CHICAGO – The issue of gender identity, especially for those who are born with a vagueness as to what to call themselves between/beyond boy and girl, has come front and center in the U.S., both with the legalization of gay marriage and the callous repudiation of identity by trying to pass laws dismissing it (the North Carolina “bathroom” laws). The performance companies of The Living Canvas and Nothing Without a Company is currently staging “[Trans]formation,” which presents gender identity art by six performers, who perform most of the play in the nude.
Chloe Grace Moretz
CHICAGO – The original “Neighbors” was a funny enough movie, that still boasted at least a couple of big laughs. “Neighbors 2: Sorority Rising” only manages the occasional chuckle here and there. As far as big budget studio comedy sequels go, it’s not as bad as “The Hangover 2.” It’s more in line with “Ghostbusters 2”.
CHICAGO – Is there ever an end to the Young Adult Dystopia genre (“Hunger Games,” “Maze Runner,” etc.)? Or are we cursed with the end of the world every year, if it weren’t for those meddling kids? “The 5th Wave” is the latest adaptation, and if you haven’t read the source novel, good luck following it.
CHICAGO – Apparently “Laggies” is a term which does mean one is “lagging behind” in the growing-up-to-be-an-adult requirement. The term is the title of a new comedy, which places the main character in a high concept situation, which only resides in the parallel universe of movieland.
CHICAGO – You could call “The Equalizer” a bit of an underachiever. It re-teams Oscar winner Denzel Washington with his “Training Day” director Antoine Fuqua for a movie remake of a 1980’s TV show with a cult following, but the film as a whole adds up to less than the sum of its parts.
CHICAGO – We hate it when they grow up. Chloë Grace Moretz, a former child actor, takes on a first-teen-love role, and the results are decidedly mixed. The extreme emotions, the circumstances and Ms. Moretz’s performance undermine the soapy “If I Stay.”
CHICAGO – Chloë Grace Moretz has grown up onscreen, and the former child actor is now a teenager in the new film “If I Stay.” Recently, she was in the area promoting the film, handing out free cupcakes to fans and admirers at the Sprinkle Cupcakes store in downtown Chicago.

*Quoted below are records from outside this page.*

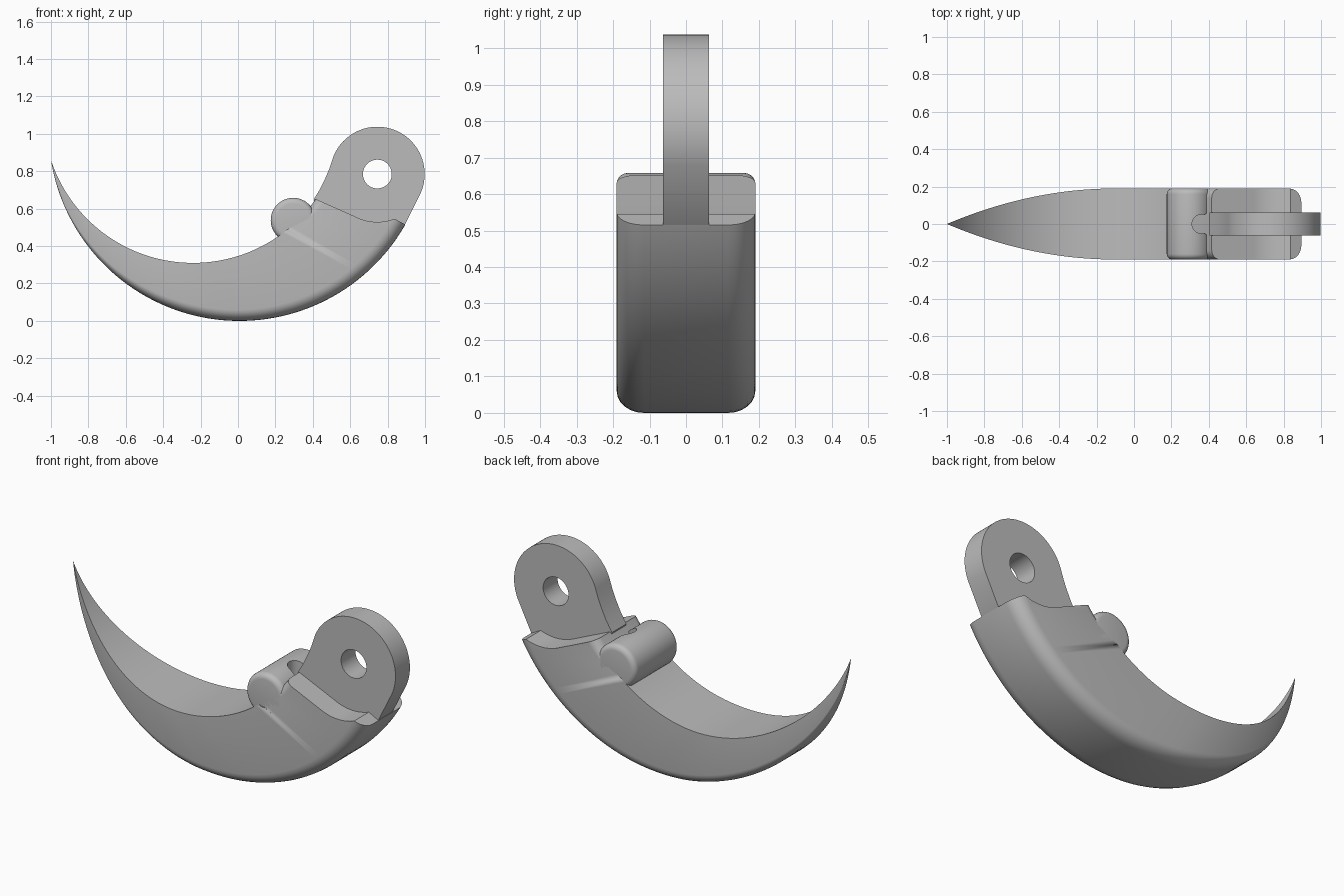
import bpy, bmesh, math
from mathutils import Vector

cube = bpy.data.objects.get("Cube")
if cube:
    bpy.data.objects.remove(cube, do_unlink=True)

grey = bpy.data.materials.new("plain grey")
grey.use_nodes = True
grey.diffuse_color = (0.5, 0.5, 0.5, 1)
grey.node_tree.nodes["Principled BSDF"].inputs["Base Color"].default_value = (0.5, 0.5, 0.5, 1)


def finish(name, bm):
    bmesh.ops.remove_doubles(bm, verts=bm.verts, dist=1e-5)
    bmesh.ops.recalc_face_normals(bm, faces=bm.faces)
    mesh = bpy.data.meshes.new(name)
    bm.to_mesh(mesh)
    bm.free()
    mesh.materials.append(grey)
    obj = bpy.data.objects.new(name, mesh)
    bpy.context.collection.objects.link(obj)
    return obj


def activate(obj):
    bpy.ops.object.select_all(action='DESELECT')
    obj.select_set(True)
    bpy.context.view_layer.objects.active = obj


def smooth(obj):
    activate(obj)
    bpy.ops.object.shade_smooth_by_angle(angle=math.radians(32))


def prism(name, points, half, axis='Y', base=0.0):
    """Extrude an outline by +-half along y, or along z around base."""
    bm = bmesh.new()
    rings = []
    for s in (-half, half):
        rings.append([bm.verts.new((a, s, b) if axis == 'Y' else (a, b, base + s))
                      for a, b in points])
    bm.faces.new(rings[0])
    bm.faces.new(rings[1])
    n = len(points)
    for i in range(n):
        j = (i + 1) % n
        bm.faces.new((rings[0][i], rings[0][j], rings[1][j], rings[1][i]))
    return finish(name, bm)


def cut(obj, cutter):
    mod = obj.modifiers.new("cut", 'BOOLEAN')
    mod.operation = 'DIFFERENCE'
    mod.solver = 'EXACT'
    mod.object = cutter
    activate(obj)
    bpy.ops.object.modifier_apply(modifier=mod.name)
    bpy.data.objects.remove(cutter, do_unlink=True)


def arc(cx, cz, r, start, end, n):
    angles = [math.radians(start + (end - start) * i / n) for i in range(n + 1)]
    return [(cx + r * math.cos(a), cz + r * math.sin(a)) for a in angles]


# Claw body: rounded sections lofted between an outer and an inner arc
SECTIONS, STEPS = 72, 6
TIP = Vector((-1, 0.86))


def arc_from_tip(center, end):
    d = TIP - Vector(center)
    start = math.degrees(math.atan2(d.y, d.x)) % 360
    return [Vector(p) for p in arc(*center, d.length, start, end, SECTIONS)]


def half_width(x):
    return 0.19 * (1 - (min(0, x + 0.1) / 0.9) ** 2)


outer = arc_from_tip((0.008, 1.0205), 345)
inner = arc_from_tip((-0.24, 1.11), 338)
bm = bmesh.new()
rings = []
for o, i in zip(outer, inner):
    thick = (i - o).length
    direction = (i - o).normalized() if thick > 1e-6 else Vector((0, 1))
    r_out = min(0.075, 0.4 * thick, 0.4 * max(0, half_width(o.x)))
    r_in = 0.05 * min(1, max(0, (i.x - 0.27) / 0.1))
    side = []
    for k in range(STEPS + 1):
        a = math.pi / 2 * k / STEPS
        side.append((r_in * (1 - math.sin(a)), thick - r_in * (1 - math.cos(a))))
    for k in range(STEPS + 1):
        a = math.pi / 2 * k / STEPS
        side.append((r_out * (1 - math.cos(a)), r_out * (1 - math.sin(a))))
    ring = []
    for sign, pts in ((1, side), (-1, side[::-1])):
        for inset, v in pts:
            p = o + direction * v
            ring.append(bm.verts.new((p.x, sign * max(0, half_width(p.x) - inset), p.y)))
    rings.append(ring)
for a, b in zip(rings, rings[1:]):
    for k in range(len(a)):
        j = (k + 1) % len(a)
        bm.faces.new((a[k], a[j], b[j], b[k]))
bm.faces.new(rings[0])
bm.faces.new(rings[-1])
claw = finish("claw_body", bm)

# Trim the body top to a sloped shoulder with a hollow under the lug
shoulder = [(0.34, 0.685)] + arc(0.745, 0.785, 0.256, -114, -69, 16)
shoulder += [(0.895, 0.515), (1.0, 0.467), (1.3, 0.6), (1.3, 1.4), (0.34, 1.4)]
cut(claw, prism("shoulder_cutter", shoulder, 0.4))
smooth(claw)

# Lug plate with a pin hole
lug_outline = arc(0.745, 0.785, 0.253, -25, 163, 56)
lug_outline += [(0.488, 0.813), (0.467, 0.763), (0.44, 0.707), (0.405, 0.65),
                (0.45, 0.5), (0.75, 0.42), (0.85, 0.48), (0.893, 0.515)]
lug = prism("lug_plate", lug_outline, 0.0625)
cut(lug, prism("hole_cutter", arc(0.745, 0.785, 0.077, 0, 352.5, 47), 0.2))
smooth(lug)

# Cross peg with rounded ends, notched in front of the lug
peg = prism("cross_peg", arc(0.295, 0.538, 0.12, 0, 352.5, 47), 0.19)
bevel = peg.modifiers.new("round_ends", 'BEVEL')
bevel.width = 0.03
bevel.segments = 5
bevel.limit_method = 'ANGLE'
bevel.angle_limit = math.radians(50)
activate(peg)
bpy.ops.object.modifier_apply(modifier=bevel.name)
notch = arc(0.36, 0, 0.05, 90, 270, 16) + [(0.38, -0.052), (0.43, -0.08), (0.43, 0.08), (0.38, 0.052)]
cut(peg, prism("notch_cutter", notch, 0.15, 'Z', 0.65))
smooth(peg)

Sundance has always been an interesting blend of new and old; domestic and international; star power and new faces. In the last 24 hours, the two movies that struck the loudest chord with me come from young filmmakers, and that couldn’t make me happier.
CHICAGO – Director Kimberly Peirce (“Boys Don’t Cry”) doesn’t convey the dread or atmosphere of Stephen King’s “Carrie” to a degree that elevates it to the source material’s true potential but she does handle performance in a way that’s rare in the genre, making this remake one of the best horror films of the season.
Chloe Grace Moretz is only 16 and already has 50 credits to her name, including “(500) Days of Summer,” “Kick-Ass,” and “Let Me In.” She filmed “The Amityville Horror” remake on the North side of the city when she was only 5 and returned this week to talk about starring in her first lead role, the title part in Kimberly Peirce’s remake of the Stephen King classic, “Carrie.”
CHICAGO – More vulgar, violent, and generally vile than the first film, “Kick-Ass 2” is one of those incredibly annoying films that actually will mar the legacy of its predecessor by association. Writer/director Jeff Wadlow entirely misplaces the priorities of the first film, thinking that the sequel needs to be more extreme, even if that’s at the expense of style and intelligence.